(Data records):
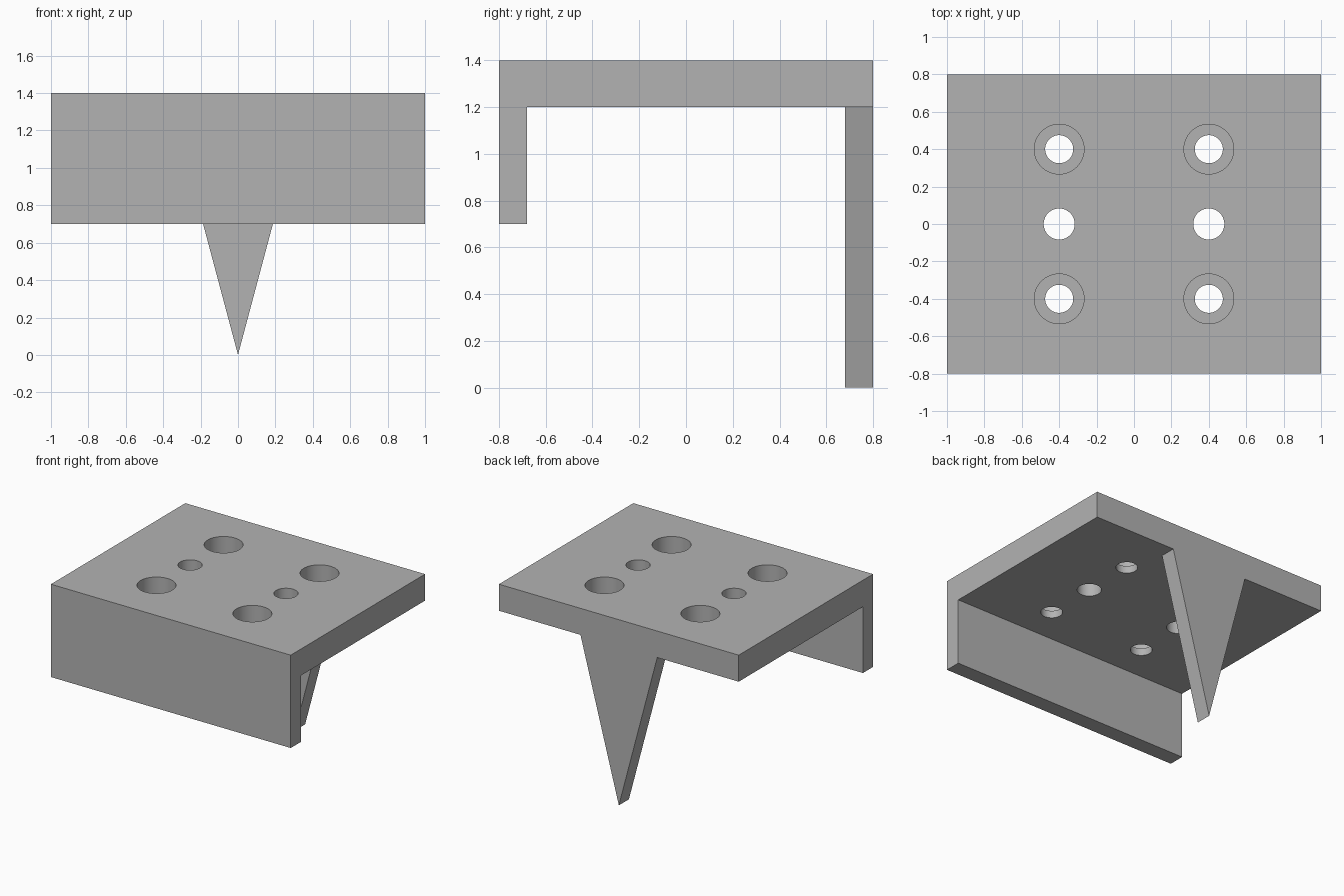
import bpy
import bmesh
import math

cube = bpy.data.objects.get("Cube")
if cube:
    bpy.data.objects.remove(cube, do_unlink=True)

grey = bpy.data.materials.new("plain grey")
grey.use_nodes = True
colour = (0.45, 0.45, 0.45, 1)
grey.diffuse_color = colour
grey.node_tree.nodes["Principled BSDF"].inputs["Base Color"].default_value = colour


def make_object(name, bm):
    bmesh.ops.recalc_face_normals(bm, faces=bm.faces)
    mesh = bpy.data.meshes.new(name)
    bm.to_mesh(mesh)
    bm.free()
    mesh.materials.append(grey)
    obj = bpy.data.objects.new(name, mesh)
    bpy.context.collection.objects.link(obj)
    return obj


def prism(name, points, offset):
    """Extrude a closed outline along an offset."""
    bm = bmesh.new()
    face = bm.faces.new([bm.verts.new(p) for p in points])
    top = bmesh.ops.extrude_face_region(bm, geom=[face])
    moved = [v for v in top["geom"] if isinstance(v, bmesh.types.BMVert)]
    bmesh.ops.translate(bm, vec=offset, verts=moved)
    return make_object(name, bm)


def drill(target, x, y, radius, low, high):
    """Cut a round vertical hole."""
    ring = [(x + radius * math.cos(math.tau * i / 64),
             y + radius * math.sin(math.tau * i / 64), low) for i in range(64)]
    cut(target, prism("hole_cutter", ring, (0, 0, high - low)), "DIFFERENCE")


def cut(target, tool, operation):
    mod = target.modifiers.new("cut", "BOOLEAN")
    mod.operation = operation
    mod.solver = "EXACT"
    mod.object = tool
    bpy.context.view_layer.objects.active = target
    bpy.ops.object.modifier_apply(modifier=mod.name)
    bpy.data.objects.remove(tool, do_unlink=True)


# Top plate with the front flange, one angled profile
TOP, UNDER = 1.4, 1.2
profile = [(-0.8, 0.7), (-0.68, 0.7), (-0.68, UNDER),
           (0.8, UNDER), (0.8, TOP), (-0.8, TOP)]
bracket = prism("bracket_plate", [(-1, y, z) for y, z in profile], (2, 0, 0))

# Pointed rear spike, merged with the plate
spike = prism("rear_spike", [(-0.32, 0.68, UNDER), (0.32, 0.68, UNDER), (0, 0.68, 0)],
              (0, 0.12, 0))
cut(bracket, spike, "UNION")

# Counterbored corner holes and plain middle holes
for x in (-0.4, 0.4):
    for y in (-0.4, 0.4):
        drill(bracket, x, y, 0.133, TOP - 0.145, TOP + 0.1)
        drill(bracket, x, y, 0.075, UNDER - 0.1, TOP)
    drill(bracket, x, 0, 0.083, UNDER - 0.1, TOP + 0.1)

# Smooth hole walls, crisp plate edges
bpy.ops.object.select_all(action="DESELECT")
bracket.select_set(True)
bpy.context.view_layer.objects.active = bracket
bpy.ops.object.shade_smooth_by_angle(angle=math.radians(30))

(About this exercise): Output the records above unchanged, minus their pictures.

(Answer):
import bpy
import bmesh
import math

cube = bpy.data.objects.get("Cube")
if cube:
    bpy.data.objects.remove(cube, do_unlink=True)

grey = bpy.data.materials.new("plain grey")
grey.use_nodes = True
colour = (0.45, 0.45, 0.45, 1)
grey.diffuse_color = colour
grey.node_tree.nodes["Principled BSDF"].inputs["Base Color"].default_value = colour


def make_object(name, bm):
    bmesh.ops.recalc_face_normals(bm, faces=bm.faces)
    mesh = bpy.data.meshes.new(name)
    bm.to_mesh(mesh)
    bm.free()
    mesh.materials.append(grey)
    obj = bpy.data.objects.new(name, mesh)
    bpy.context.collection.objects.link(obj)
    return obj


def prism(name, points, offset):
    """Extrude a closed outline along an offset."""
    bm = bmesh.new()
    face = bm.faces.new([bm.verts.new(p) for p in points])
    top = bmesh.ops.extrude_face_region(bm, geom=[face])
    moved = [v for v in top["geom"] if isinstance(v, bmesh.types.BMVert)]
    bmesh.ops.translate(bm, vec=offset, verts=moved)
    return make_object(name, bm)


def drill(target, x, y, radius, low, high):
    """Cut a round vertical hole."""
    ring = [(x + radius * math.cos(math.tau * i / 64),
             y + radius * math.sin(math.tau * i / 64), low) for i in range(64)]
    cut(target, prism("hole_cutter", ring, (0, 0, high - low)), "DIFFERENCE")


def cut(target, tool, operation):
    mod = target.modifiers.new("cut", "BOOLEAN")
    mod.operation = operation
    mod.solver = "EXACT"
    mod.object = tool
    bpy.context.view_layer.objects.active = target
    bpy.ops.object.modifier_apply(modifier=mod.name)
    bpy.data.objects.remove(tool, do_unlink=True)


# Top plate with the front flange, one angled profile
TOP, UNDER = 1.4, 1.2
profile = [(-0.8, 0.7), (-0.68, 0.7), (-0.68, UNDER),
           (0.8, UNDER), (0.8, TOP), (-0.8, TOP)]
bracket = prism("bracket_plate", [(-1, y, z) for y, z in profile], (2, 0, 0))

# Pointed rear spike, merged with the plate
spike = prism("rear_spike", [(-0.32, 0.68, UNDER), (0.32, 0.68, UNDER), (0, 0.68, 0)],
              (0, 0.12, 0))
cut(bracket, spike, "UNION")

# Counterbored corner holes and plain middle holes
for x in (-0.4, 0.4):
    for y in (-0.4, 0.4):
        drill(bracket, x, y, 0.133, TOP - 0.145, TOP + 0.1)
        drill(bracket, x, y, 0.075, UNDER - 0.1, TOP)
    drill(bracket, x, 0, 0.083, UNDER - 0.1, TOP + 0.1)

# Smooth hole walls, crisp plate edges
bpy.ops.object.select_all(action="DESELECT")
bracket.select_set(True)
bpy.context.view_layer.objects.active = bracket
bpy.ops.object.shade_smooth_by_angle(angle=math.radians(30))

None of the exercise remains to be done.